State of Maryland Ethics and Financial Disclosure

State of Maryland Public Ethics Law
Established in 1979, the State Ethics Commission replaced the Maryland Public Disclosure Advisory Board and the State Board of Ethics.  The Maryland Public Ethics Law is found in the General Provisions Article, Title 5.

State of Maryland Public Ethics Law: State Employees and Officials
The Conflict of Interest provisions of the Public Ethics Law, Maryland Code Annotated, General Provisions, Title 5, Subtitle 5, apply to ALL State Employees, regardless of grade or years of service.

State of Maryland Public Ethics Commission: Financial Disclosure
The State Ethics Commission administers a financial disclosure program that requires more than 14,000 State employees, elected officials, candidates for State elected offices, other categories of officials including State agency managers, regulators and purchasing staff, and some appointed members of boards and commissions to file annual financial disclosure statements. The financial disclosure forms require the filer to identify real estate interests, equity interests, and other relationships such as employment, debts and gifts so that the public can be assured that the impartiality and independent judgment of those officials and employees will be maintained.

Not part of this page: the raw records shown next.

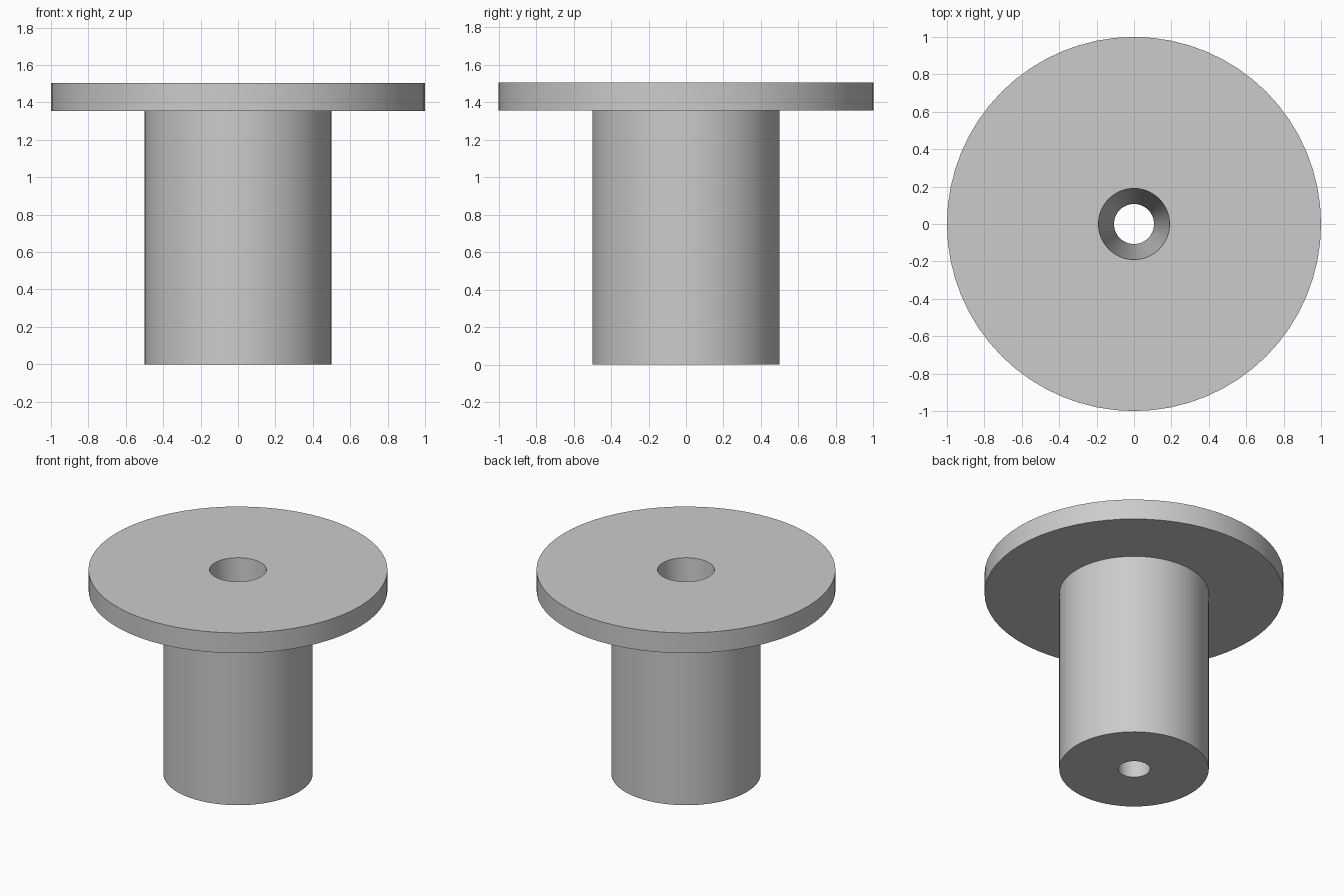
import bpy, bmesh, math
from mathutils import Vector

cube = bpy.data.objects.get("Cube")
if cube:
    bpy.data.objects.remove(cube, do_unlink=True)

SEGMENTS = 64

grey = bpy.data.materials.new("light grey")
grey.use_nodes = True
colour = (0.6, 0.6, 0.6, 1.0)
grey.diffuse_color = colour
grey.node_tree.nodes["Principled BSDF"].inputs["Base Color"].default_value = colour


def lathe(name, profile, material):
    """Spin a closed (radius, height) profile around the z axis."""
    bm = bmesh.new()
    ring = [bm.verts.new((r, 0, z)) for r, z in profile]
    edges = [bm.edges.new((a, b)) for a, b in zip(ring, ring[1:] + ring[:1])]
    bmesh.ops.spin(bm, geom=ring + edges, cent=Vector(), axis=Vector((0, 0, 1)),
                   angle=math.tau, steps=SEGMENTS, use_duplicate=False)
    bmesh.ops.remove_doubles(bm, verts=bm.verts, dist=0.0001)
    bmesh.ops.recalc_face_normals(bm, faces=bm.faces)
    mesh = bpy.data.meshes.new(name)
    bm.to_mesh(mesh)
    bm.free()
    mesh.materials.append(material)
    obj = bpy.data.objects.new(name, mesh)
    bpy.context.collection.objects.link(obj)
    bpy.ops.object.select_all(action='DESELECT')
    obj.select_set(True)
    bpy.context.view_layer.objects.active = obj
    bpy.ops.object.shade_smooth_by_angle(angle=math.radians(30))
    return obj


# Flanged bushing: tapered bore, straight sleeve and wide top flange
lathe("flanged_bushing", [
    (0.107, 0.0),   # bore bottom
    (0.5, 0.0),     # sleeve
    (0.5, 1.355),
    (1.0, 1.355),   # flange
    (1.0, 1.505),
    (0.19, 1.505),  # bore top
], grey)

State of Maryland Public Ethics Law Training
The Public Ethics Law requires new financial disclosure filers to receive two hours of Ethics training within six months of being required to file. The training covers all areas of the Public Ethics Law but focuses mainly on conflicts of interest and standards of conduct.